On December 19, 1974, plaintiff requested, pursuant to Federal Rule of Civil Procedure 34, all medical records of plaintiff, including her x-rays, which were in the custody of the records librarian at Kaiser Hospital, Honolulu, Hawaii. By letter dated January 17, 1975, defendant was informed that the records at Kaiser were destroyed. On the first day of the trial, January 20, 1975, TWA requested that the trial judge take under advisement a motion to dismiss for plaintiff's alleged failure to respond to the Request to Produce. No attempt was made by the airline to continue the trial because of its alleged inability to examine the documents.

50

The question before us, then, is whether the trial judge abused his discretion in not dismissing the action. "The sanctions available to a trial judge under Fed.R.Civ.P. are discretionary and the imposition of such sanctions will not be reversed unless there has been an abuse of discretion." Fox v. Studebaker-Worthington, Inc., 516 F.2d 989, 993 (8th Cir. 1975). We find that the district judge did not abuse his discretion in not imposing any sanctions for plaintiff's failure to produce medical records which were no longer in existence. Where the failure to comply with a discovery order is due to inability, and not to willfulness, bad faith, or any fault of a party, the claim of that party should not be dismissed. Societe Internationale Pour Participations Industrielles Et Commerciales v. Rogers,357 U.S. 197, 212, 78 S.Ct. 1087, 2 L.Ed.2d 1255 (1958).

51

For the reasons stated above, the judgment of the district judge is affirmed.

*

Honorable Samuel P. King, Chief United States District Judge, District of Hawaii, sitting by designation

1

Dunn purchased an airplane ticket with TWA to fly to Hong Kong from Honolulu. She boarded Flight No. 743 in Honolulu on or about November 13, 1971. Approximately five hours out of Honolulu, and about another hour before reaching Guam, plaintiff was injured when the plane experienced some air turbulence. Transcript at 15 and 354

2

49 Stat. 3000, T.S. 876; 49 U.S.C.A. § 1502

3

During oral arguments on appeal, counsel for TWA indicated to the court that the limitation under the Warsaw Convention is now approximately $10,000 due to recent shifts in the world monetary structure. For purposes of this opinion, however, we will continue to refer to the $8300 figure since that is the figure used by the parties in their briefs

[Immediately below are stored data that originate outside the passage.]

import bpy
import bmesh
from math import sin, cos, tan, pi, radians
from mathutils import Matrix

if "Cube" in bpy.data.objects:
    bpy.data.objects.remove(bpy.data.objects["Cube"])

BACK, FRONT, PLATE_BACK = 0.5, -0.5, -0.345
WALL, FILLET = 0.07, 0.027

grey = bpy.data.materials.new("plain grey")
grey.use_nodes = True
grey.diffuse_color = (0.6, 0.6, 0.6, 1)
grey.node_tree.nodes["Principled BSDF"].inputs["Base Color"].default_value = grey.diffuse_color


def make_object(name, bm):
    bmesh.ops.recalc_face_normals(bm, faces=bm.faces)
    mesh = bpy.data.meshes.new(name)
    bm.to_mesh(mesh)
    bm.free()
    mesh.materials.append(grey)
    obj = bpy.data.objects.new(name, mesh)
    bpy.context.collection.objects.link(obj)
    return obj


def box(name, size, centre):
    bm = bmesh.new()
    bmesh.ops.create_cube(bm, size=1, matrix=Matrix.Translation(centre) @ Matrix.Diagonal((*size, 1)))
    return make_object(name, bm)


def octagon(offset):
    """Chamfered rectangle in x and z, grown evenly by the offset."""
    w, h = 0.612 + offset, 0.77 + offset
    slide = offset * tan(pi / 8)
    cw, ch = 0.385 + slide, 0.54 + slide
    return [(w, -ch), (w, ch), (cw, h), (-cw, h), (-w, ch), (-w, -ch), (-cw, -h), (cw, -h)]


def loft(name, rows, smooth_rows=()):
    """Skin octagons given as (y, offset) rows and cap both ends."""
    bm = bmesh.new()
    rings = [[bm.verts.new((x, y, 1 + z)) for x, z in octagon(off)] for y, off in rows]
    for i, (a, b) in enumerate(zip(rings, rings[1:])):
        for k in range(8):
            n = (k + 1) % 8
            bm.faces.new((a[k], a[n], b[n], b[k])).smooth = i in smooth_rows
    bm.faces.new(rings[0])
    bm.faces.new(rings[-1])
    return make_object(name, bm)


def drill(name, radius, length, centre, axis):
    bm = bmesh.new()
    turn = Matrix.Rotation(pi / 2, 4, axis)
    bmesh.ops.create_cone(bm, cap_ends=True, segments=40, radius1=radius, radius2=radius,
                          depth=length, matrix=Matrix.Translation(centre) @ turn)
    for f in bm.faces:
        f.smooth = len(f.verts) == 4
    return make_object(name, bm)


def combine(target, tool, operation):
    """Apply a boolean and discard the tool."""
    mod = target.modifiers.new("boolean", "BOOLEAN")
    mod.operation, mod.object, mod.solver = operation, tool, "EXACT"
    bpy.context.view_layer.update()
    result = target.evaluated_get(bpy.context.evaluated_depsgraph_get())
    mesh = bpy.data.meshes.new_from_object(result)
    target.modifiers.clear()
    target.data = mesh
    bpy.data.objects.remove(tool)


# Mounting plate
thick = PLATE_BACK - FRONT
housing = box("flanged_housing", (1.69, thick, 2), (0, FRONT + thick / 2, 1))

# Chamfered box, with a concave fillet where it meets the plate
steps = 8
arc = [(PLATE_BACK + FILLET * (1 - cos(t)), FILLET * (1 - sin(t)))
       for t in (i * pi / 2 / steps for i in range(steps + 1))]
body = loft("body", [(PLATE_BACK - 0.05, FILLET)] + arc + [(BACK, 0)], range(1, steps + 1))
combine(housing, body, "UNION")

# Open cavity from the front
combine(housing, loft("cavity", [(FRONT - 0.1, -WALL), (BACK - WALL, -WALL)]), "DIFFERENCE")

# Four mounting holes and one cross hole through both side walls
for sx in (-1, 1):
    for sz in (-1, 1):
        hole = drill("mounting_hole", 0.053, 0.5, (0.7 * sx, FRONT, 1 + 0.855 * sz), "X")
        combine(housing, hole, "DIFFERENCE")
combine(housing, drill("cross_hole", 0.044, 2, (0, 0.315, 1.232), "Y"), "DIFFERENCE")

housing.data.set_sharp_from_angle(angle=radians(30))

4

Reported in Civil Aeronautics Board Order No. E-23680, 31 Fed.Reg. 7302 (1966); the Order is also set forth at 49 U.S.C.A. § 1502

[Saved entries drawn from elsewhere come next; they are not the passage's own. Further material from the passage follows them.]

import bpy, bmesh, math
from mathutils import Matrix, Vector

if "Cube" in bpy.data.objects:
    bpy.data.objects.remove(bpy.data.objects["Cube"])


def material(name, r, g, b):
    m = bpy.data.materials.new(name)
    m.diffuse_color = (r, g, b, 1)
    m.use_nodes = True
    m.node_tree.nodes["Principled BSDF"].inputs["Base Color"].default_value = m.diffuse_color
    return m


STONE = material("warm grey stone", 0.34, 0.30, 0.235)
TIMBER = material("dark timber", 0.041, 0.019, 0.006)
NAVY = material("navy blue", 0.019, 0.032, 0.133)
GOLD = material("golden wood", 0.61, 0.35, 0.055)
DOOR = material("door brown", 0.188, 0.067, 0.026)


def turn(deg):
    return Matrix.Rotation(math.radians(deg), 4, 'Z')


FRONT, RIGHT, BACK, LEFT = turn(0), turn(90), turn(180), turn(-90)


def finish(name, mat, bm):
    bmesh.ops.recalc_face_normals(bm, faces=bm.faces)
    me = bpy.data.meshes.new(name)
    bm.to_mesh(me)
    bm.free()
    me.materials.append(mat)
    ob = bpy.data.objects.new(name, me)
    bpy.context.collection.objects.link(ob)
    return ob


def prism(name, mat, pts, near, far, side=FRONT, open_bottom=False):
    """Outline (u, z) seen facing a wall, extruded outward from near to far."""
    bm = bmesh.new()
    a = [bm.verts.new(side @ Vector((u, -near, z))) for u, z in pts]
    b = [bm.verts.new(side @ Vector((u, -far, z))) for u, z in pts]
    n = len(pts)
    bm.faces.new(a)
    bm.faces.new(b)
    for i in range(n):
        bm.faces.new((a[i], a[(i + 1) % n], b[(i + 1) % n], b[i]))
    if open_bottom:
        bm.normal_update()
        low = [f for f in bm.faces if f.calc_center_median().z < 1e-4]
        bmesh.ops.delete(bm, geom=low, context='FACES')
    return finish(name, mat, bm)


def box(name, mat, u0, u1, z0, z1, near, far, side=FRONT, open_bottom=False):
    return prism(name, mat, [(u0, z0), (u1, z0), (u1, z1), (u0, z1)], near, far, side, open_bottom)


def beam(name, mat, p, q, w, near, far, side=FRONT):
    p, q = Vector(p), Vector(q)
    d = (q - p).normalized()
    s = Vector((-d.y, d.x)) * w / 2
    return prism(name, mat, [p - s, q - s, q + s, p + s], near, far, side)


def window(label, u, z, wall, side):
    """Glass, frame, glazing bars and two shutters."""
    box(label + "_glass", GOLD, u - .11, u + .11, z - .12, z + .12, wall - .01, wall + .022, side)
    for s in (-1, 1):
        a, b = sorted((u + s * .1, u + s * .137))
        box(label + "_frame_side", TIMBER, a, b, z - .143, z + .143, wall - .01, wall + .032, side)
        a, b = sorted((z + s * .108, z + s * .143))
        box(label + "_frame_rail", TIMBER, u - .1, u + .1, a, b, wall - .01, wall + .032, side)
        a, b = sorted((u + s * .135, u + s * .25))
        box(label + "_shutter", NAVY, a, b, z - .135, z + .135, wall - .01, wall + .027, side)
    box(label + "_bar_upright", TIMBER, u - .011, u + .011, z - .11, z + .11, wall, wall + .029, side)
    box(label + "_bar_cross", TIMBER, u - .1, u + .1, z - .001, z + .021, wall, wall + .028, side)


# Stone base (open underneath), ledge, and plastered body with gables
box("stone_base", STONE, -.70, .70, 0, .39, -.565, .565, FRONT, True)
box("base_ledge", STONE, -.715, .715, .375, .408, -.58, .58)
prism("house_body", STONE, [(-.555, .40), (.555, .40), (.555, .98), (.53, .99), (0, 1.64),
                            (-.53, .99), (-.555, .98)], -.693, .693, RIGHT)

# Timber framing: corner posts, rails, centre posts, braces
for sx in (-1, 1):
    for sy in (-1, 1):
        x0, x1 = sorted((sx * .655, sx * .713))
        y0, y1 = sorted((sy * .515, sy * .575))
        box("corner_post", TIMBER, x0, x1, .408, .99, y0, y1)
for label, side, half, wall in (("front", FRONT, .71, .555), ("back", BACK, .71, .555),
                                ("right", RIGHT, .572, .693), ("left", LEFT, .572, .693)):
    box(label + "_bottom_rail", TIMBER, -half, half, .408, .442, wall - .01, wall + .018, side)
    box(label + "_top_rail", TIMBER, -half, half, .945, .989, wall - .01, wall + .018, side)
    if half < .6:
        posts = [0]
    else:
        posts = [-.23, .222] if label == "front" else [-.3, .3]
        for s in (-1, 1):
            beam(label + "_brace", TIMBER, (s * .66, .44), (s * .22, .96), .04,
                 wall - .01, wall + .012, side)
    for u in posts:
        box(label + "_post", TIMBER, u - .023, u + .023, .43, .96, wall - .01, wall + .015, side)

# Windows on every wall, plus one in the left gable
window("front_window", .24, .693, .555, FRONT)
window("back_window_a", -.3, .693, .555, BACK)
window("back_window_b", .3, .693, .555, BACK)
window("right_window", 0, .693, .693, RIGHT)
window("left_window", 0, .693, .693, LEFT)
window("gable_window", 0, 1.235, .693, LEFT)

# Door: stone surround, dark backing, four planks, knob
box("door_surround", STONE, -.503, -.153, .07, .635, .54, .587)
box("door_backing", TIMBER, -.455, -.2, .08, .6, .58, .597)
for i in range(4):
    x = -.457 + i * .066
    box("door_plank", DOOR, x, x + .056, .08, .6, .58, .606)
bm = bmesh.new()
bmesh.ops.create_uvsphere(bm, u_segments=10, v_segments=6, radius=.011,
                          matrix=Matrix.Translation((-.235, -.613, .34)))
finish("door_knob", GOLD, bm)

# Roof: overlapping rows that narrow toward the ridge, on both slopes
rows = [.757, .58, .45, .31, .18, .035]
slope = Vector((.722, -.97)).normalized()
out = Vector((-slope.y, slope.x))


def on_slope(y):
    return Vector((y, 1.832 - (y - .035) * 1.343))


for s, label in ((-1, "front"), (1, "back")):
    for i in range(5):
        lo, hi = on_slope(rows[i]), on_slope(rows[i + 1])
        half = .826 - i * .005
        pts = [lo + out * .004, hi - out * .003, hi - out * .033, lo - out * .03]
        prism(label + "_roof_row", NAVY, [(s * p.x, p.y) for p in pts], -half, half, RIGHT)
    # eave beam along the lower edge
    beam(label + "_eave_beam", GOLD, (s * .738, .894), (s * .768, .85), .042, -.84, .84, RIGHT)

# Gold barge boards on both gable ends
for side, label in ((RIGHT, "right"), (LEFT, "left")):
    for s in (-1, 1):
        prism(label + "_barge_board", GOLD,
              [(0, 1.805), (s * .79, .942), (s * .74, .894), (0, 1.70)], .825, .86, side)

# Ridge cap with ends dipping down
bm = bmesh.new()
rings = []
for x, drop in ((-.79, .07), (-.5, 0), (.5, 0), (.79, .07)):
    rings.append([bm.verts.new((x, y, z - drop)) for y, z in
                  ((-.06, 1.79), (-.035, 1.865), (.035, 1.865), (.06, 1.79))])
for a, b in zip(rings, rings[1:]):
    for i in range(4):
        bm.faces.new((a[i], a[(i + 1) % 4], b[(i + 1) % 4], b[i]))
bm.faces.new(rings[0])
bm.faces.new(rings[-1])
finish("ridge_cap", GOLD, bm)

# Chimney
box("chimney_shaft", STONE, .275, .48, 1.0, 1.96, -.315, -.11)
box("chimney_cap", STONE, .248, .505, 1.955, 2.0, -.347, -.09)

5

Federal Rule of Civil Procedure 15(b) provides:

When issues not raised by the pleadings are tried by express or implied consent of the parties, they shall be treated in all respects as if they had been raised in the pleadings. Such amendment of the pleadings as may be necessary to cause them to conform to the evidence and to raise these issues may be made upon motion of any party at any time, even after judgment; but failure so to amend is objected to at the trial on the ground that it is not within the issues made by the pleadings, the court may allow the pleadings to be amended and shall do so freely when the presentation of the merits of the action will be subserved thereby and the objecting party fails to satisfy the court that the admission of such evidence would prejudice him in maintaining his action or defense upon the merits. The court may grant a continuance to enable the objecting party to meet such evidence.

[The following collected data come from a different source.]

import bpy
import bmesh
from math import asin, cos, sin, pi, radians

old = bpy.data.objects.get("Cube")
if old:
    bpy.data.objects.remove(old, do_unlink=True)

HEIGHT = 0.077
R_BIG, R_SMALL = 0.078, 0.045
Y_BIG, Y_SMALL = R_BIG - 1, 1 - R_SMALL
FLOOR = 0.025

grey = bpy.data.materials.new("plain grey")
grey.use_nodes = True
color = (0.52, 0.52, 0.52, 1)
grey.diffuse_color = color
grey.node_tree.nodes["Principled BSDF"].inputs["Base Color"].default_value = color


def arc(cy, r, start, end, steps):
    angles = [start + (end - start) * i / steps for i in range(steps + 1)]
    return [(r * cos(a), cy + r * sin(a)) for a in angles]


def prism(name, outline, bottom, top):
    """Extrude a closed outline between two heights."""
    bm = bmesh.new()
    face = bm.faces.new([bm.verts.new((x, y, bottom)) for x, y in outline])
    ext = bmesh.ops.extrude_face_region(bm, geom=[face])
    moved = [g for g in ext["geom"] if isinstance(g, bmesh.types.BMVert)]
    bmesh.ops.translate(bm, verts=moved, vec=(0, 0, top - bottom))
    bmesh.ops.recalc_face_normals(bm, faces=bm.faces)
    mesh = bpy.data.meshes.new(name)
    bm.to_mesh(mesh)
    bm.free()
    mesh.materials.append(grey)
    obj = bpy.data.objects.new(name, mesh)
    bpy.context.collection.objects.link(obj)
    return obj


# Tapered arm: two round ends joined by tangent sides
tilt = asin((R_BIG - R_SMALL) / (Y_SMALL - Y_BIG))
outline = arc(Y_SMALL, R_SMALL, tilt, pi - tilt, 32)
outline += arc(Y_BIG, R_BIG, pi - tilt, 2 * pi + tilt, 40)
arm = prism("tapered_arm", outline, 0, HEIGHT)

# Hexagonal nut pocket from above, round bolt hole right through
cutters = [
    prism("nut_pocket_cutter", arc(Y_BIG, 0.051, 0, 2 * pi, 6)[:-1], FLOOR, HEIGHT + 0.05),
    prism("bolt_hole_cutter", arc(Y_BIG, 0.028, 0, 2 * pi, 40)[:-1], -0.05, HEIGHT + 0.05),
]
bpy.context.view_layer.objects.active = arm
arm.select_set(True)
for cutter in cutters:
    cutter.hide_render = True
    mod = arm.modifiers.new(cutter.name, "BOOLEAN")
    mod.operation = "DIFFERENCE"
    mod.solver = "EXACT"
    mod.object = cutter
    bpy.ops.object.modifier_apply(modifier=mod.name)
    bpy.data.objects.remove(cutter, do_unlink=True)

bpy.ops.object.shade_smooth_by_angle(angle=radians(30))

6

All carriers signatory to the Montreal Agreement are required to insert this notice on their tickets for international flights. C.A.B. Order No. E-23680, 31 Fed.Reg. 7302 (1966)

7

More specifically, Paragraph 21 of the lower court's Findings of Fact stated:

21

As the direct and proximate result of being violently thrown from her seat, plaintiff sustained the following personal injuries: compression fracture of the seventh, ninth and eleventh thoracic vertebrae; aggravation of preexisting back ailments and changes in the thoracic and upper lumbar regions of plaintiff's back, and reoccurrence of a duodenal ulcer, a gastrointestinal disturbance

8

Plaintiff was seated at the time the turbulence took place. She testified:

I was sitting on my seat. I bent over to reach under the seat to get my book, and then, all at once, the body was lifted and held by force of some kind against the top of the airplane. Transcript at 60.